UK economy loses momentum as Brexit worries mount


On Tuesday, surveys showed that the economy of Britain is dropping further behind a fast recovering euro zone as businesses are becoming concerned about Brexit and the consumers feel the pressure of rising inflation and the weak pound.

According to the IHS Markit/CIPS services Purchasing Managers’ Index, while several manufacturers are benefiting from the increasing demand in Europe and beyond, the bigger services sector in the United Kingdom grew at its weakest pace in almost a year last August.

The fifth biggest economy of the world originally endured the shock of the Brexit vote in June 2016. But growth began to decelerate sharply in 2017 as there was a rise in inflation on the falling value of the pound, which affected households. IHS announced that the economy now looks on track to increase by 0.3% quarter on quarter in the period of July to September.

IHS Markit noted that this is a similarly slow rate as in the past three months, and momentum is slowly being lost.

Meanwhile, the growth in the euro zone is expected to at 0.6%, the same as that in the second quarter, revealed a similar survey that was also published on Thursday.

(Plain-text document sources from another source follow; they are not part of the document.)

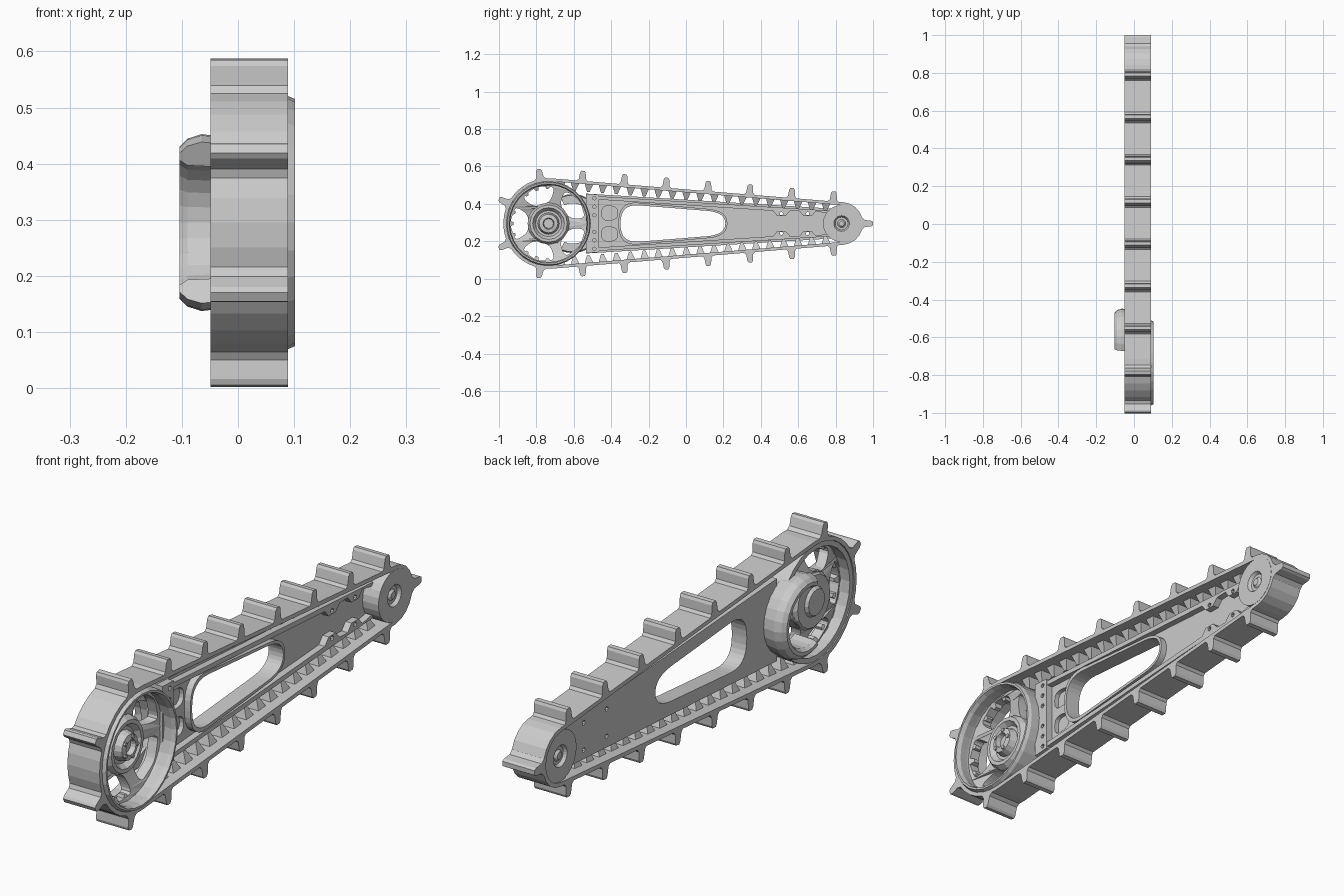
import bpy, bmesh, math
from math import sin, cos, pi
from mathutils import Matrix, Vector

if "Cube" in bpy.data.objects:
    bpy.data.objects.remove(bpy.data.objects["Cube"])

# Local curve axes (X, Y, Z) become world (Y, Z, X)
TURN = Matrix(((0, 0, 1, 0), (1, 0, 0, 0), (0, 1, 0, 0), (0, 0, 0, 1)))
Y1, Y2, ZC = -0.735, 0.832, 0.295      # pulley centres
R1, R2 = 0.242, 0.114                  # belt outer radii
D = Y2 - Y1
X0, X1 = -0.049, 0.089                 # belt width


def finish(name, bm):
    bmesh.ops.remove_doubles(bm, verts=bm.verts, dist=1e-5)
    bmesh.ops.recalc_face_normals(bm, faces=bm.faces)
    me = bpy.data.meshes.new(name)
    bm.to_mesh(me)
    bm.free()
    ob = bpy.data.objects.new(name, me)
    bpy.context.collection.objects.link(ob)
    return ob


def prism(name, loops, x0, x1):
    """Extrude filled (y, z) outlines along x; inner loops become holes."""
    cu = bpy.data.curves.new(name, 'CURVE')
    cu.dimensions, cu.fill_mode, cu.extrude = '2D', 'BOTH', (x1 - x0) / 2
    for pts in loops:
        sp = cu.splines.new('POLY')
        sp.points.add(len(pts) - 1)
        for p, (y, z) in zip(sp.points, pts):
            p.co = (y, z, 0, 1)
        sp.use_cyclic_u = True
    tmp = bpy.data.objects.new("tmp", cu)
    bpy.context.collection.objects.link(tmp)
    dg = bpy.context.evaluated_depsgraph_get()
    me = bpy.data.meshes.new_from_object(tmp.evaluated_get(dg))
    me.transform(Matrix.Translation(((x0 + x1) / 2, 0, 0)) @ TURN)
    bpy.data.objects.remove(tmp)
    bm = bmesh.new()
    bm.from_mesh(me)
    for f in bm.faces:
        f.smooth = False
    return finish(name, bm)


def lathe(name, cy, prof, n, a0=0.0, a1=2 * pi):
    """Revolve a closed (radius, x) profile about the x direction."""
    bm = bmesh.new()
    full = a1 - a0 > 6.28
    rings = []
    for i in range(n if full else n + 1):
        a = a0 + (a1 - a0) * i / n
        rings.append([bm.verts.new((x, cy + r * cos(a), ZC + r * sin(a))) for r, x in prof])
    for i in range(n):
        A, B = rings[i], rings[(i + 1) % len(rings)]
        for k in range(len(prof)):
            j = (k + 1) % len(prof)
            if prof[k][0] + prof[j][0] > 0:
                bm.faces.new((A[k], A[j], B[j], B[k]))
    if not full:
        bm.faces.new(rings[0])
        bm.faces.new(rings[-1])
    return finish(name, bm)


def circle(y, z, r, n=12):
    return [(y + r * cos(2 * pi * i / n), z + r * sin(2 * pi * i / n)) for i in range(n)]


def rounded(pts, rad, n=6):
    out = []
    for i, p in enumerate(pts):
        p = Vector(p)
        ends = []
        for q in (pts[i - 1], pts[(i + 1) % len(pts)]):
            d = Vector(q) - p
            ends.append(p + d.normalized() * min(rad, d.length * 0.49))
        for k in range(n + 1):
            t = k / n
            out.append(tuple(ends[0] * (1 - t) ** 2 + p * 2 * t * (1 - t) + ends[1] * t * t))
    return out


# Belt path
theta = math.acos((R1 - R2) / D)
L_SMALL, L_STRAIGHT = R2 * theta, math.sqrt(D * D - (R1 - R2) ** 2)
HALF = L_SMALL + L_STRAIGHT + R1 * (pi - theta)


def outline(off):
    a, b = R1 - off, R2 - off
    pts = [(Y2 + b * cos(t), ZC + b * sin(t)) for t in (-theta + 2 * theta * i / 10 for i in range(11))]
    pts += [(Y1 + a * cos(t), ZC + a * sin(t)) for t in
            (theta + (2 * pi - 2 * theta) * i / 18 for i in range(19))]
    return pts


def on_path(s):
    """Point and outward angle at belt length s from the small end."""
    m, s = (1 if s >= 0 else -1), abs(s)
    if s < L_SMALL:
        a = s / R2
        p = (Y2 + R2 * cos(a), R2 * sin(a))
    elif s < L_SMALL + L_STRAIGHT:
        a, d = theta, s - L_SMALL
        p = (Y2 + R2 * cos(a) - d * sin(a), R2 * sin(a) + d * cos(a))
    else:
        a = theta + (s - L_SMALL - L_STRAIGHT) / R1
        p = (Y1 + R1 * cos(a), R1 * sin(a))
    return Vector((p[0], ZC + m * p[1])), a * m


prism("belt", [outline(0), outline(0.016)], X0, X1)

# Outer cleats
half = [(0.036, -0.008), (0.019, 0.010), (0.015, 0.044), (0.009, 0.054)]
shape = half + [(-t, n) for t, n in reversed(half)]
for i in range(-9, 10):
    p, a = on_path(i * 2 * HALF / 19)
    nv, tv = Vector((cos(a), sin(a))), Vector((-sin(a), cos(a)))
    prism("cleat", [[tuple(p + tv * t + nv * n) for t, n in shape]], X0, X1)

# Inner drive teeth
bm = bmesh.new()
for i in range(57):
    s = (i - 28) * 2 * HALF / 57 + HALF / 57
    if abs(s) < L_SMALL + 0.03:
        continue
    p, a = on_path(s)
    nv, tv = Vector((cos(a), sin(a))), Vector((-sin(a), cos(a)))
    rows = []
    for t, w, n in ((0.023, 0.03, -0.014), (0.007, 0.012, -0.056)):
        row = []
        for sx, st in ((-1, -1), (1, -1), (1, 1), (-1, 1)):
            q = p + tv * t * st + nv * n
            row.append(bm.verts.new((0.02 + sx * w, q.x, q.y)))
        rows.append(row)
    bm.faces.new(rows[1])
    for k in range(4):
        j = (k + 1) % 4
        bm.faces.new((rows[0][k], rows[0][j], rows[1][j], rows[1][k]))
finish("belt_teeth", bm)

# Side plate: smooth back layer, and a front layer with pockets
slot = rounded([(-0.35, 0.40), (-0.35, 0.19), (0.21, 0.235), (0.21, 0.355)], 0.1, 8)
body = [(-0.535, 0.135), (0.78, 0.215), (0.83, 0.23), (0.83, 0.36), (0.78, 0.375), (-0.535, 0.455)]
pockets = [rounded([(-0.45, z - 0.04), (-0.365, z - 0.035), (-0.365, z + 0.035), (-0.45, z + 0.04)], 0.035, 4)
           for z in (ZC + 0.056, ZC - 0.056)]
bolts = [circle(y, ZC + s * 0.053, 0.009, 8) for y in (0.51, 0.65) for s in (-1, 1)]
edge_bolts = [circle(-0.49, ZC + k * 0.045, 0.009, 8) for k in (-3, -2, -1, 1, 2, 3)]
prism("side_plate_back", [body, slot] + bolts, -0.016, 0.004)
prism("side_plate_front", [body, slot] + pockets + bolts + edge_bolts, 0.004, 0.022)

# Raised ribs along the long edges, widening round the bolts near the tip
for s in (-1, 1):
    bumps = []
    for y in (0.65, 0.51):
        bumps += [(y + 0.045, 0.066), (y + 0.022, 0.04), (y - 0.022, 0.04), (y - 0.045, 0.068)]
    rib = [(-0.47, 0.146), (0.78, 0.068), (0.78, 0.05)] + bumps + [(-0.47, 0.128)]
    near = [[(y, z) for y, z in b] for b in bolts if (sum(q[1] for q in b) / 8 - ZC) * s > 0]
    prism("edge_rib", [[(y, ZC + s * z) for y, z in rib]] + near, 0.02, 0.048)
grow = [(-0.07 + (y + 0.07) * 1.04, ZC + (z - ZC) * 1.15) for y, z in slot]
prism("slot_rib", [grow, slot], 0.02, 0.048)
prism("end_flange", [[(-0.535, 0.137), (-0.465, 0.141), (-0.465, 0.45), (-0.535, 0.454)]]
      + edge_bolts, 0.02, 0.05)

# Small end roller with recessed hubs
lathe("small_roller", Y2, [(0.022, X0 + 0.018), (0.034, X0 + 0.018), (0.042, X0 + 0.006), (0.099, X0 + 0.006),
      (0.099, X1 + 0.001), (0.042, X1 + 0.001), (0.034, X1 - 0.012), (0.022, X1 - 0.012)], 24)
lathe("small_axle", Y2, [(0, X0 + 0.01), (0.014, X0 + 0.01), (0.024, X0 + 0.02),
      (0.024, X1 - 0.014), (0.014, X1 - 0.004), (0, X1 - 0.004)], 12)

# Large wheel rim
lathe("wheel_rim", Y1, [(0.226, -0.045), (0.226, 0.088), (0.220, 0.102), (0.212, 0.102),
      (0.206, 0.085), (0.210, 0.05), (0.210, -0.01), (0.206, -0.045)], 28)

# Five dished spokes
holes = []
for k in range(5):
    m = pi / 5 + k * 2 * pi / 5
    pol = [(0.115, -0.36), (0.16, -0.47), (0.198, -0.46), (0.208, 0), (0.198, 0.46), (0.16, 0.47), (0.115, 0.36)]
    holes.append(rounded([(Y1 + r * cos(m + t), ZC + r * sin(m + t)) for r, t in pol], 0.025, 3))
spokes = prism("wheel_spokes", [circle(Y1, ZC, 0.216, 28), circle(Y1, ZC, 0.06, 16)] + holes, -0.03, 0.01)
for v in spokes.data.vertices:
    v.co.x += 0.28 * max(0, math.hypot(v.co.y - Y1, v.co.z - ZC) - 0.1)

# Stepped hub
lathe("wheel_hub", Y1, [(0, -0.047), (0.05, -0.047), (0.058, -0.035), (0.1, -0.035), (0.112, -0.02), (0.112, 0.02),
      (0.1, 0.04), (0.085, 0.04), (0.07, 0.02), (0.058, 0.02), (0.05, 0.05), (0.03, 0.055), (0.026, 0.035), (0, 0.035)], 16)
for k in range(5):
    a = k * 2 * pi / 5
    prism("hub_bolt", [circle(Y1 + 0.04 * cos(a), ZC + 0.04 * sin(a), 0.008, 6)], 0.04, 0.058)

# Crescent drive cover on the outer side
lathe("drive_cover", -0.606, [(0.152, -0.012), (0.158, -0.065), (0.150, -0.09), (0.136, -0.104), (0.122, -0.104),
      (0.112, -0.09), (0.108, -0.012)], 16, -2.0, 2.0)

The weak outlook for Britain’s growth implies that the Bank of England, whose policymakers convene next week, is expected to maintain interest rates at a record low despite the rising inflation.

On Tuesday, separate figures published revealed that car sales declined for the fifth month in a row. More were spent by buyers in supermarkets and on the high street, but retailers said that was partly because of the increased cost of food.

Some economists perceived the data from Tuesday’s as a precursor of more gloom.

“Where would growth come from at this stage in Britain? There is erosion of real income because of the inflation numbers and the uncertainty means investment will not play a role until you get some clarity on what is going on (about Brexit),” stated group chief economist at UniCredit, Erik Nielsen.

But others predicted a small increase because official data have seemed a little stronger than the PMI surveys.

“We continue to think that growth will come in a bit stronger in the second half of this year,” Paul Hollingsworth, at Capital Economics, said. “Nonetheless, we still think that the Monetary Policy Committee will hold off until around the middle of next year, before raising interest rates.”

After the PMI was published, there was a decrease in the Sterling. But on Tuesday, the Sterling recovered its losses.